── EXTRACTED ENTRIES

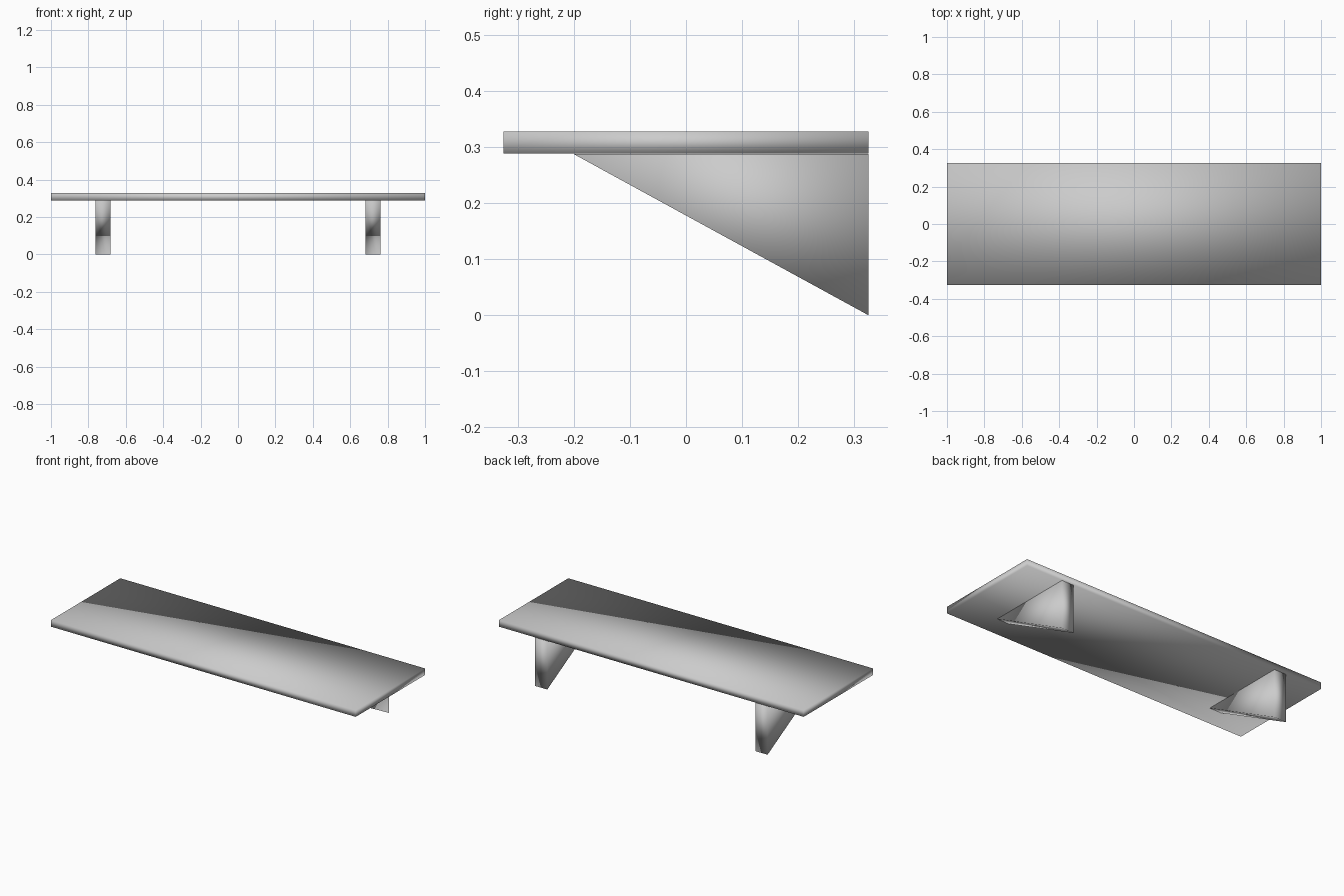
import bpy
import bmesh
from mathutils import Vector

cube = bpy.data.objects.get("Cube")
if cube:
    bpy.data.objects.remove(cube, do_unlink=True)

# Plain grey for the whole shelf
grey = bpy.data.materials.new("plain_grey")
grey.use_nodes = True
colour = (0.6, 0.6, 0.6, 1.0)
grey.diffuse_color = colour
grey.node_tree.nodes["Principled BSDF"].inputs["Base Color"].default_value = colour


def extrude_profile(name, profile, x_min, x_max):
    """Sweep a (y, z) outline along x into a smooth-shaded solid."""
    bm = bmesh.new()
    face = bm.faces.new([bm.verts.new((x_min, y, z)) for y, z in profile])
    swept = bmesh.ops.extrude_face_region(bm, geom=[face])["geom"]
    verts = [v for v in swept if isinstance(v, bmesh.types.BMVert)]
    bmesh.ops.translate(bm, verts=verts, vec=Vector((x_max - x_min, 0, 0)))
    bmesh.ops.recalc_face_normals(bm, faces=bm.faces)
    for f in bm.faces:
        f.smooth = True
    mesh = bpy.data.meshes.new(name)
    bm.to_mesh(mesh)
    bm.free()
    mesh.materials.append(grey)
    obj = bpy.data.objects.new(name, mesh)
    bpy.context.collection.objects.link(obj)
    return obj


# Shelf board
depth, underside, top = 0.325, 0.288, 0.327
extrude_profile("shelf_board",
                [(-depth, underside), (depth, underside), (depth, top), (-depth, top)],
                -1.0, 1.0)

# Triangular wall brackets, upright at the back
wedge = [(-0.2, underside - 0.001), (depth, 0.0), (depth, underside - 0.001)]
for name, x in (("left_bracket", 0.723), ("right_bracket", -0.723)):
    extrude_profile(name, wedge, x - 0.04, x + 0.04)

────

# WHAT YOU SHOULD DO:
Drop every image, please, and write out the data above exactly as shown.

# SOLUTION TO THE EXERCISE:
import bpy
import bmesh
from mathutils import Vector

cube = bpy.data.objects.get("Cube")
if cube:
    bpy.data.objects.remove(cube, do_unlink=True)

# Plain grey for the whole shelf
grey = bpy.data.materials.new("plain_grey")
grey.use_nodes = True
colour = (0.6, 0.6, 0.6, 1.0)
grey.diffuse_color = colour
grey.node_tree.nodes["Principled BSDF"].inputs["Base Color"].default_value = colour


def extrude_profile(name, profile, x_min, x_max):
    """Sweep a (y, z) outline along x into a smooth-shaded solid."""
    bm = bmesh.new()
    face = bm.faces.new([bm.verts.new((x_min, y, z)) for y, z in profile])
    swept = bmesh.ops.extrude_face_region(bm, geom=[face])["geom"]
    verts = [v for v in swept if isinstance(v, bmesh.types.BMVert)]
    bmesh.ops.translate(bm, verts=verts, vec=Vector((x_max - x_min, 0, 0)))
    bmesh.ops.recalc_face_normals(bm, faces=bm.faces)
    for f in bm.faces:
        f.smooth = True
    mesh = bpy.data.meshes.new(name)
    bm.to_mesh(mesh)
    bm.free()
    mesh.materials.append(grey)
    obj = bpy.data.objects.new(name, mesh)
    bpy.context.collection.objects.link(obj)
    return obj


# Shelf board
depth, underside, top = 0.325, 0.288, 0.327
extrude_profile("shelf_board",
                [(-depth, underside), (depth, underside), (depth, top), (-depth, top)],
                -1.0, 1.0)

# Triangular wall brackets, upright at the back
wedge = [(-0.2, underside - 0.001), (depth, 0.0), (depth, underside - 0.001)]
for name, x in (("left_bracket", 0.723), ("right_bracket", -0.723)):
    extrude_profile(name, wedge, x - 0.04, x + 0.04)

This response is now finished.